TASK DIRECTIONS - Please reproduce every record exactly as written, leaving out the pictures.

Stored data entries

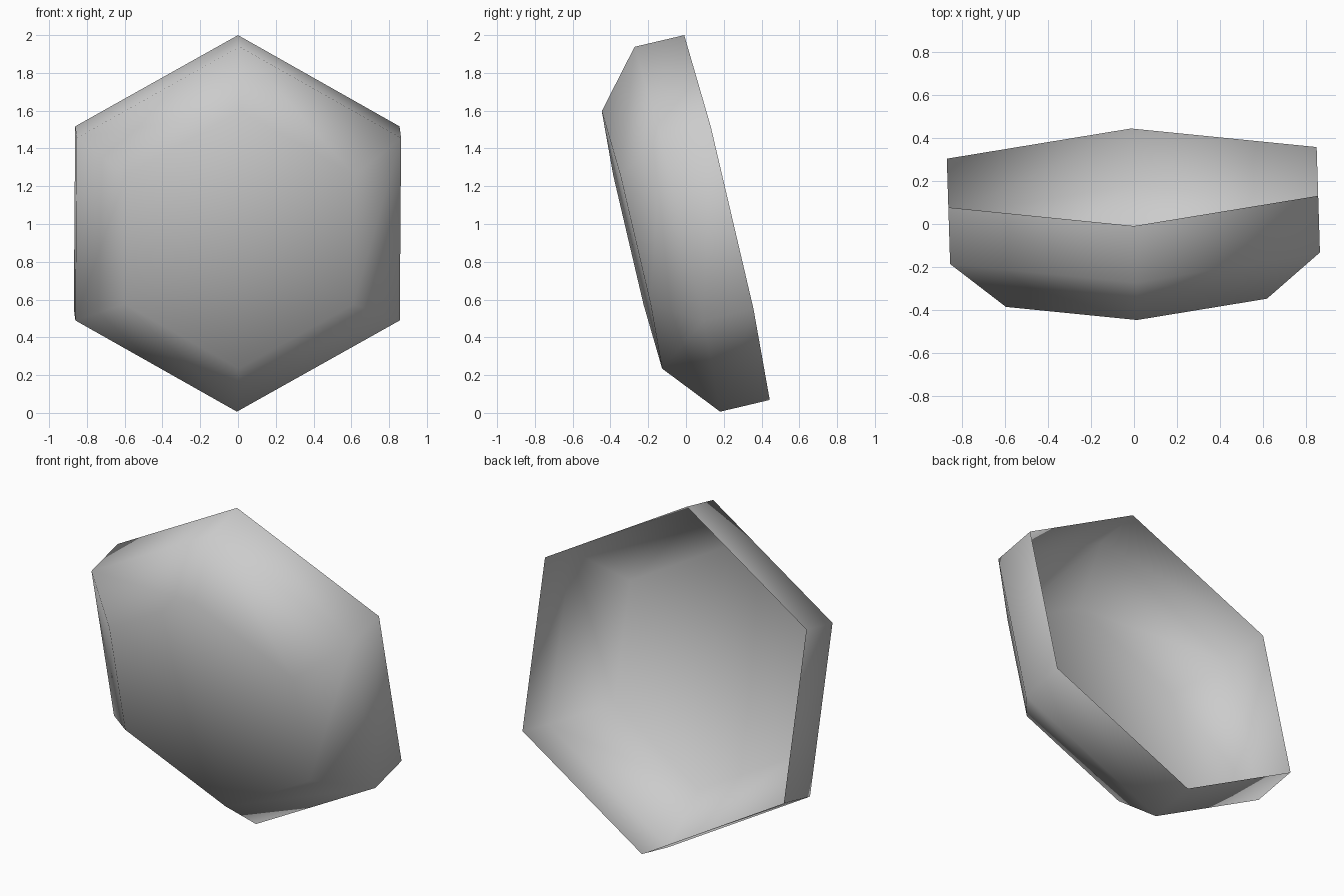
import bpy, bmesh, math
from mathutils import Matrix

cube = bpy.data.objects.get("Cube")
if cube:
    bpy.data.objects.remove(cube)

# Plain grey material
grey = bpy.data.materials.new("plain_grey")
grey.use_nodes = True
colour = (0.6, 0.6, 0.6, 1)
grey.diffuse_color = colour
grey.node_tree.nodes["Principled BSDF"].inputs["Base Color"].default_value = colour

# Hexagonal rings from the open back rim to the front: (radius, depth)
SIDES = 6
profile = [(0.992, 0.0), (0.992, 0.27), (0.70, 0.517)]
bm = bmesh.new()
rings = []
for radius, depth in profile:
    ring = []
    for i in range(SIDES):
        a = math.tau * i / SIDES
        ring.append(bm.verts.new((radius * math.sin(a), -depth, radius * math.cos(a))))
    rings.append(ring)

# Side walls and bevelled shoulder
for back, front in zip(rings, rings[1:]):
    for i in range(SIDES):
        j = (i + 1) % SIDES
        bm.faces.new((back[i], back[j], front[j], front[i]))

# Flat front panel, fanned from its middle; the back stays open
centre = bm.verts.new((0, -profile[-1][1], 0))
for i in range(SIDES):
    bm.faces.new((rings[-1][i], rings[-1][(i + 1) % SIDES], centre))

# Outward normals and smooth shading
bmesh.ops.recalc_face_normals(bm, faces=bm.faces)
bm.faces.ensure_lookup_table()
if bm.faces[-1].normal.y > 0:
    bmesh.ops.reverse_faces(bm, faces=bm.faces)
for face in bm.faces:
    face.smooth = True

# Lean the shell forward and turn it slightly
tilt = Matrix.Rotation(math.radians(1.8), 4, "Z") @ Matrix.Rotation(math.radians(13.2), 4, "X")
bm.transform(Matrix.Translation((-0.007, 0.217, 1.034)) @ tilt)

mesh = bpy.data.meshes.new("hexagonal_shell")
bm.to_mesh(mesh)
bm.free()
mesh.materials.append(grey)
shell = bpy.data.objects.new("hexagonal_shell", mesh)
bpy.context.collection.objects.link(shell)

RESULT OF THIS EXERCISE -
import bpy, bmesh, math
from mathutils import Matrix

cube = bpy.data.objects.get("Cube")
if cube:
    bpy.data.objects.remove(cube)

# Plain grey material
grey = bpy.data.materials.new("plain_grey")
grey.use_nodes = True
colour = (0.6, 0.6, 0.6, 1)
grey.diffuse_color = colour
grey.node_tree.nodes["Principled BSDF"].inputs["Base Color"].default_value = colour

# Hexagonal rings from the open back rim to the front: (radius, depth)
SIDES = 6
profile = [(0.992, 0.0), (0.992, 0.27), (0.70, 0.517)]
bm = bmesh.new()
rings = []
for radius, depth in profile:
    ring = []
    for i in range(SIDES):
        a = math.tau * i / SIDES
        ring.append(bm.verts.new((radius * math.sin(a), -depth, radius * math.cos(a))))
    rings.append(ring)

# Side walls and bevelled shoulder
for back, front in zip(rings, rings[1:]):
    for i in range(SIDES):
        j = (i + 1) % SIDES
        bm.faces.new((back[i], back[j], front[j], front[i]))

# Flat front panel, fanned from its middle; the back stays open
centre = bm.verts.new((0, -profile[-1][1], 0))
for i in range(SIDES):
    bm.faces.new((rings[-1][i], rings[-1][(i + 1) % SIDES], centre))

# Outward normals and smooth shading
bmesh.ops.recalc_face_normals(bm, faces=bm.faces)
bm.faces.ensure_lookup_table()
if bm.faces[-1].normal.y > 0:
    bmesh.ops.reverse_faces(bm, faces=bm.faces)
for face in bm.faces:
    face.smooth = True

# Lean the shell forward and turn it slightly
tilt = Matrix.Rotation(math.radians(1.8), 4, "Z") @ Matrix.Rotation(math.radians(13.2), 4, "X")
bm.transform(Matrix.Translation((-0.007, 0.217, 1.034)) @ tilt)

mesh = bpy.data.meshes.new("hexagonal_shell")
bm.to_mesh(mesh)
bm.free()
mesh.materials.append(grey)
shell = bpy.data.objects.new("hexagonal_shell", mesh)
bpy.context.collection.objects.link(shell)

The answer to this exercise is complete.